* EXERCISE *
Where the line containing "const mesh = new THREE.Mesh(new" appears, end the copy there, keeping that line; start from the first line of the entries, copy exactly, and omit pictures.

* STUDY MATERIAL *
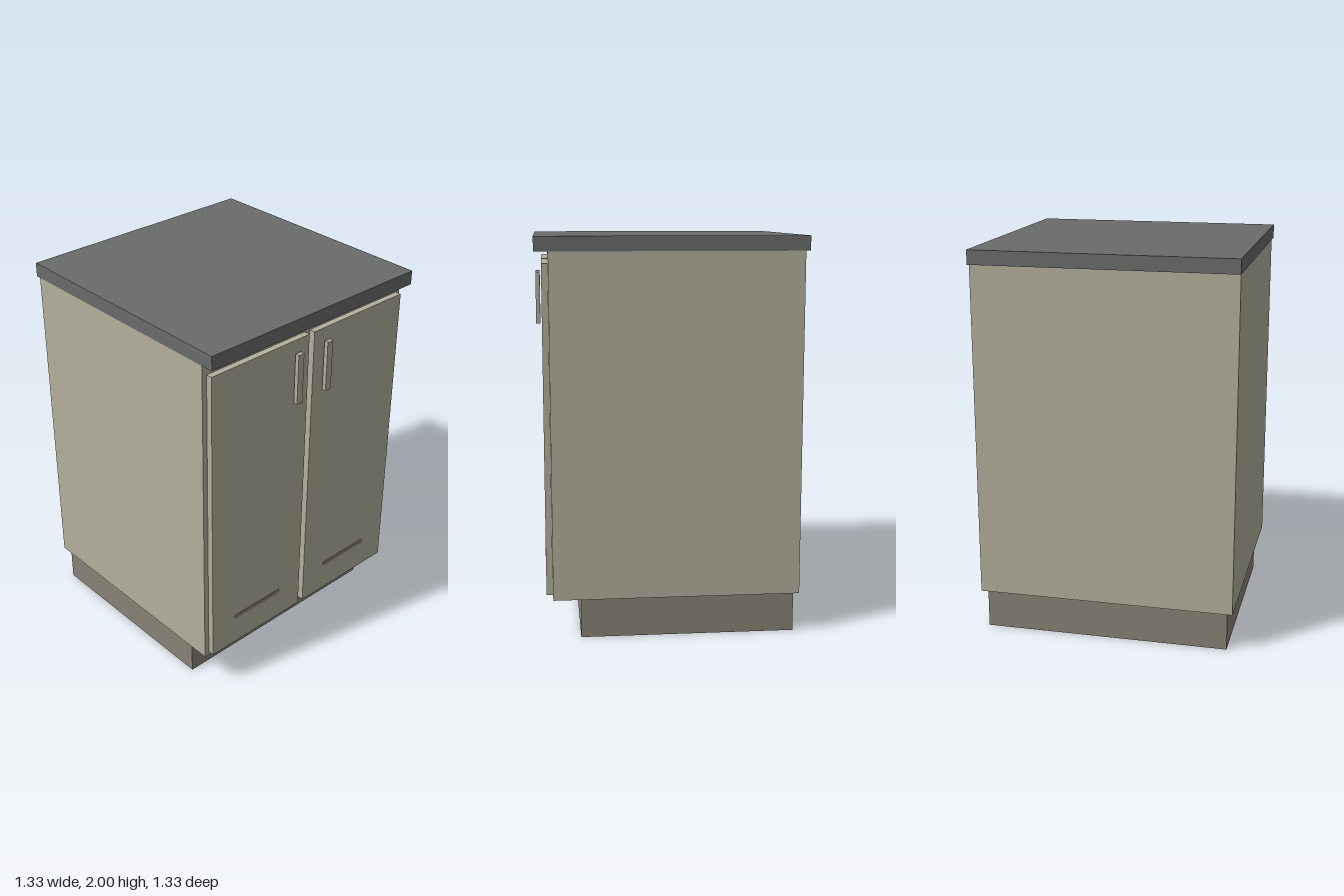
import * as THREE from 'three';

const paint = (name, color, side = THREE.FrontSide) => {
  const m = new THREE.MeshStandardMaterial({ color, side });
  m.name = name;
  return m;
};

export function createModel() {
  const cabinet = new THREE.Group();
  cabinet.name = 'baseCabinet';

  const beige = paint('beige', 0xb3b09d, THREE.DoubleSide);
  const taupe = paint('taupe', 0x888376, THREE.DoubleSide);
  const grey = paint('darkGrey', 0x6a6c6c);

  // Solid box given by its lower and upper corners
  const box = (name, material, [x0, y0, z0], [x1, y1, z1], parent = cabinet) => {
    const mesh = new THREE.Mesh(new THREE.BoxGeometry(x1 - x0, y1 - y0, z1 - z0), material);
    mesh.position.set((x0 + x1) / 2, (y0 + y1) / 2, (z0 + z1) / 2);
    mesh.name = name;
    parent.add(mesh);
  };

  // Four thin walls, open above and below
  const walls = (name, material, halfX, y0, y1, z0, z1) => {
    const group = new THREE.Group();
    group.name = name;
    const height = y1 - y0, depth = z1 - z0, cy = (y0 + y1) / 2, cz = (z0 + z1) / 2;
    const sides = [
      ['Front', 2 * halfX, 0, z1, 0],
      ['Left', depth, halfX, cz, Math.PI / 2],
      ['Back', 2 * halfX, 0, z0, Math.PI],
      ['Right', depth, -halfX, cz, -Math.PI / 2],
    ];
    for (const [label, width, x, z, turn] of sides) {
      const wall = new THREE.Mesh(new THREE.PlaneGeometry(width, height), material);
      wall.position.set(x, cy, z);
      wall.rotation.y = turn;
      wall.name = name + label;
      group.add(wall);
    }
    cabinet.add(group);
  };

  // Plinth, carcass and worktop
  walls('plinth', taupe, 0.635, 0, 0.205, -0.62, 0.46);
  walls('carcass', beige, 0.664, 0.205, 1.93, -0.645, 0.598);
  box('worktop', grey, [-0.667, 1.927, -0.667], [0.667, 2, 0.667]);

  // Rounded slot, drawn as a thin plate on the door
  const slot = new THREE.Shape();
  slot.absarc(0.15, 0, 0.012, -Math.PI / 2, Math.PI / 2);
  slot.absarc(-0.15, 0, 0.012, Math.PI / 2, Math.PI * 1.5);
  const slotGeometry = new THREE.ExtrudeGeometry(slot, { depth: 0.003, bevelEnabled: false, curveSegments: 6 });

  // Mirrored doors with handles
  for (const [side, s] of [['left', 1], ['right', -1]]) {
    const door = new THREE.Group();
    door.name = side + 'Door';
    const span = (a, b) => (s > 0 ? [a, b] : [-b, -a]);
    const [d0, d1] = span(0.017, 0.638);
    box(side + 'DoorPanel', beige, [d0, 0.227, 0.599], [d1, 1.87, 0.631], door);
    const [h0, h1] = span(0.08, 0.117);
    box(side + 'Handle', beige, [h0, 1.535, 0.64], [h1, 1.803, 0.662], door);
    const plate = new THREE.Mesh(slotGeometry, taupe);
    plate.position.set(s * 0.327, 0.393, 0.63);
    plate.name = side + 'Slot';
    door.add(plate);
    cabinet.add(door);
  }

  return cabinet;
}
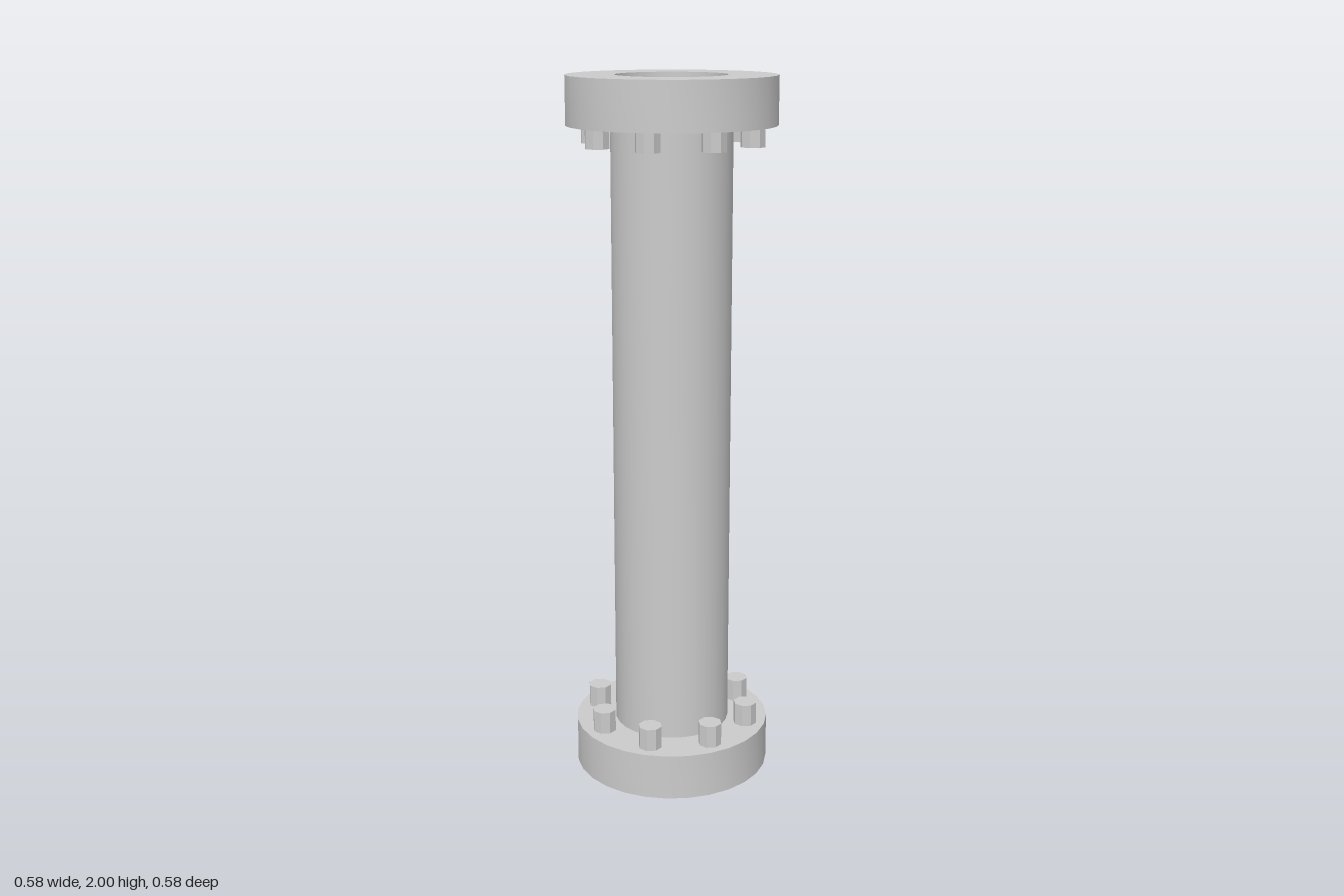
import * as THREE from 'three';
import { toCreasedNormals } from 'three/addons/utils/BufferGeometryUtils.js';

const SIDES = 28;
const BORE = 0.153;
const PIPE_RADIUS = 0.167;
const BOLT_COUNT = 8;
const BOLT_CIRCLE = 0.225;
const BOLT_RADIUS = 0.034;

const material = new THREE.MeshStandardMaterial({ color: 0xcccccc });

function addMesh(parent, name, geometry) {
  const mesh = new THREE.Mesh(toCreasedNormals(geometry, Math.PI / 5), material);
  mesh.name = name;
  parent.add(mesh);
  return mesh;
}

// Hollow ring with a rectangular section between two heights
function ring(outer, y0, y1) {
  const section = [[BORE, y0], [outer, y0], [outer, y1], [BORE, y1], [BORE, y0]];
  return new THREE.LatheGeometry(section.map(([r, y]) => new THREE.Vector2(r, y)), SIDES);
}

// Flange disc with a circle of bolts on its inner face
function addFlange(parent, name, radius, y0, y1, boltY0, boltY1) {
  const flange = new THREE.Group();
  flange.name = name;
  addMesh(flange, name + 'Disc', ring(radius, y0, y1));
  for (let i = 0; i < BOLT_COUNT; i++) {
    const angle = (i / BOLT_COUNT) * Math.PI * 2;
    const bolt = addMesh(flange, name + 'Bolt',
      new THREE.CylinderGeometry(BOLT_RADIUS, BOLT_RADIUS, boltY1 - boltY0, 8));
    bolt.position.set(Math.sin(angle) * BOLT_CIRCLE, (boltY0 + boltY1) / 2, Math.cos(angle) * BOLT_CIRCLE);
  }
  parent.add(flange);
}

export function createModel() {
  const model = new THREE.Group();
  model.name = 'flangedPipe';
  addMesh(model, 'pipe', ring(PIPE_RADIUS, 0.132, 1.868));
  addFlange(model, 'bottomFlange', 0.283, 0, 0.132, 0.12, 0.197);
  addFlange(model, 'topFlange', 0.288, 1.868, 2, 1.814, 1.88);
  return model;
}
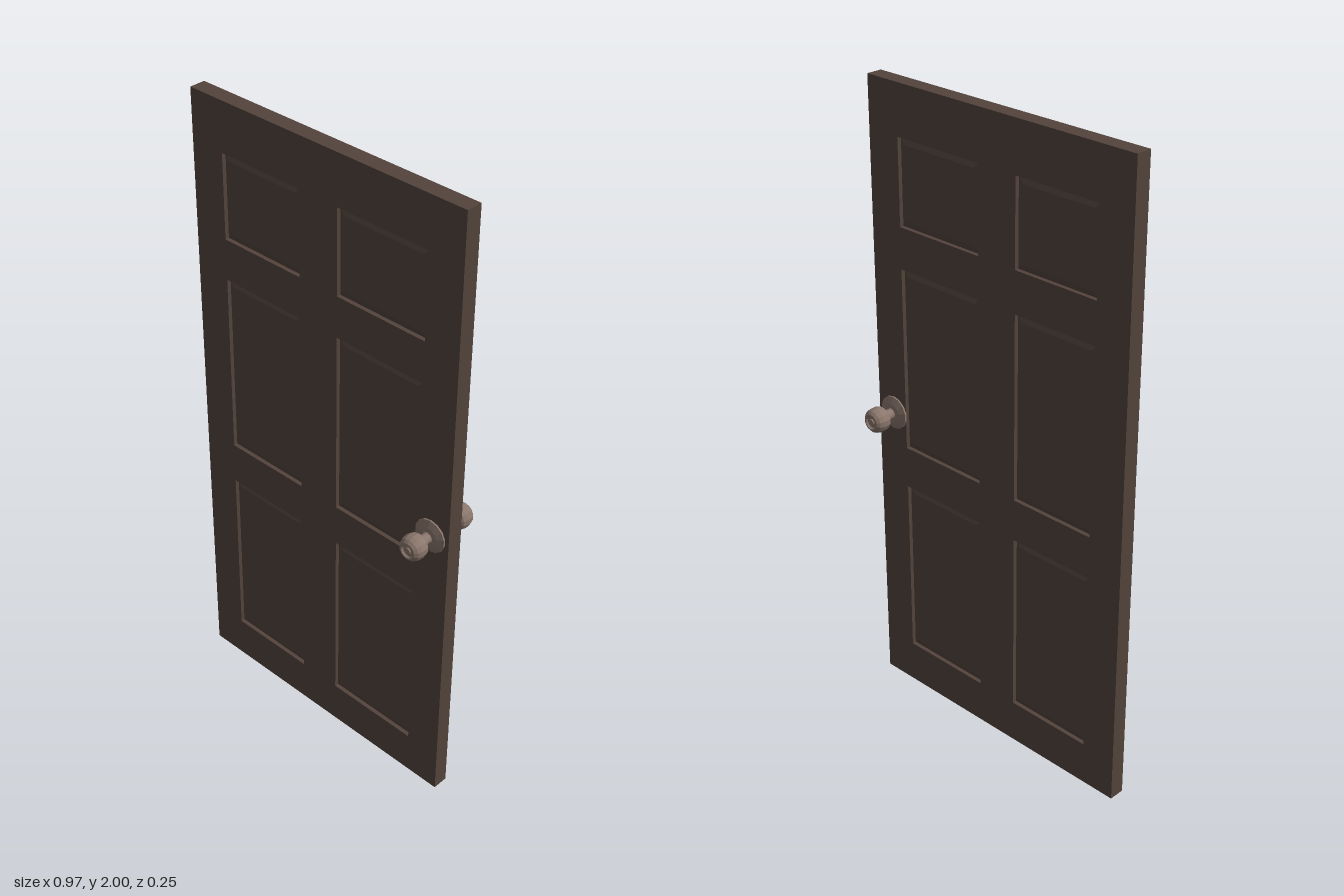
import * as THREE from 'three';

const WIDTH = 0.97, HEIGHT = 2, THICK = 0.05;
const COLUMNS = [[-0.37, -0.08], [0.06, 0.37]];
const ROWS = [[0.14, 0.73], [0.865, 1.45], [1.58, 1.845]];
const BEVEL = 0.02;

const wood = new THREE.MeshStandardMaterial({ color: 0x53443c });
const metal = new THREE.MeshStandardMaterial({ color: 0x8a766c, flatShading: true });

function rectangle(PathType, x0, y0, x1, y1) {
  return new PathType([[x0, y0], [x1, y0], [x1, y1], [x0, y1]].map(([x, y]) => new THREE.Vector2(x, y)));
}

function addMesh(parent, name, geometry, material) {
  const mesh = new THREE.Mesh(geometry, material);
  mesh.name = name;
  parent.add(mesh);
  return mesh;
}

// Raised-field panel, bevelled on both faces and sunk into its opening
function panelGeometry(x0, y0, x1, y1) {
  const edgeThickness = 0.024;
  const shape = rectangle(THREE.Shape, x0 + BEVEL, y0 + BEVEL, x1 - BEVEL, y1 - BEVEL);
  return new THREE.ExtrudeGeometry(shape, {
    depth: edgeThickness, bevelEnabled: true, bevelSegments: 1,
    bevelSize: BEVEL, bevelThickness: 0.008,
  }).translate(0, 0, -edgeThickness / 2);
}

function lathe(profile) {
  const points = profile.map(([r, z]) => new THREE.Vector2(r, z));
  return new THREE.LatheGeometry(points, 14).rotateX(Math.PI / 2);
}

function createKnob(name) {
  const knob = new THREE.Group();
  knob.name = name;
  // Tapered rosette against the door
  addMesh(knob, 'rosette', lathe([
    [0.053, 0.024], [0.053, 0.03], [0.032, 0.038], [0.018, 0.04],
  ]), metal);
  // Neck
  addMesh(knob, 'neck', lathe([[0.018, 0.036], [0.016, 0.046], [0.018, 0.07]]), metal);
  // Rounded grip with a dished face and a centre button
  addMesh(knob, 'grip', lathe([
    [0.014, 0.067], [0.027, 0.067], [0.036, 0.075], [0.039, 0.087], [0.039, 0.101],
    [0.035, 0.114], [0.027, 0.122], [0.022, 0.123], [0.018, 0.117], [0.011, 0.117],
    [0.009, 0.121], [0, 0.121],
  ]), metal);
  knob.position.set(0.42, 0.97, 0);
  return knob;
}

export function createModel() {
  const door = new THREE.Group();
  door.name = 'door';

  // Frame of stiles and rails with six openings
  const outline = rectangle(THREE.Shape, -WIDTH / 2, 0, WIDTH / 2, HEIGHT);
  COLUMNS.forEach(([x0, x1], c) => ROWS.forEach(([y0, y1], r) => {
    outline.holes.push(rectangle(THREE.Path, x0, y0, x1, y1));
    const name = `${['lower', 'middle', 'upper'][r]}${['Right', 'Left'][c]}Panel`;
    addMesh(door, name, panelGeometry(x0, y0, x1, y1), wood);
  }));
  const frame = new THREE.ExtrudeGeometry(outline, { depth: THICK, bevelEnabled: false });
  addMesh(door, 'doorFrame', frame.translate(0, 0, -THICK / 2), wood);

  // Matching knobs on both faces
  const backKnob = createKnob('backKnob');
  backKnob.rotation.y = Math.PI;
  door.add(createKnob('frontKnob'), backKnob);

  return door;
}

* REPLY TO THE EXERCISE *
import * as THREE from 'three';

const paint = (name, color, side = THREE.FrontSide) => {
  const m = new THREE.MeshStandardMaterial({ color, side });
  m.name = name;
  return m;
};

export function createModel() {
  const cabinet = new THREE.Group();
  cabinet.name = 'baseCabinet';

  const beige = paint('beige', 0xb3b09d, THREE.DoubleSide);
  const taupe = paint('taupe', 0x888376, THREE.DoubleSide);
  const grey = paint('darkGrey', 0x6a6c6c);

  // Solid box given by its lower and upper corners
  const box = (name, material, [x0, y0, z0], [x1, y1, z1], parent = cabinet) => {
    const mesh = new THREE.Mesh(new THREE.BoxGeometry(x1 - x0, y1 - y0, z1 - z0), material);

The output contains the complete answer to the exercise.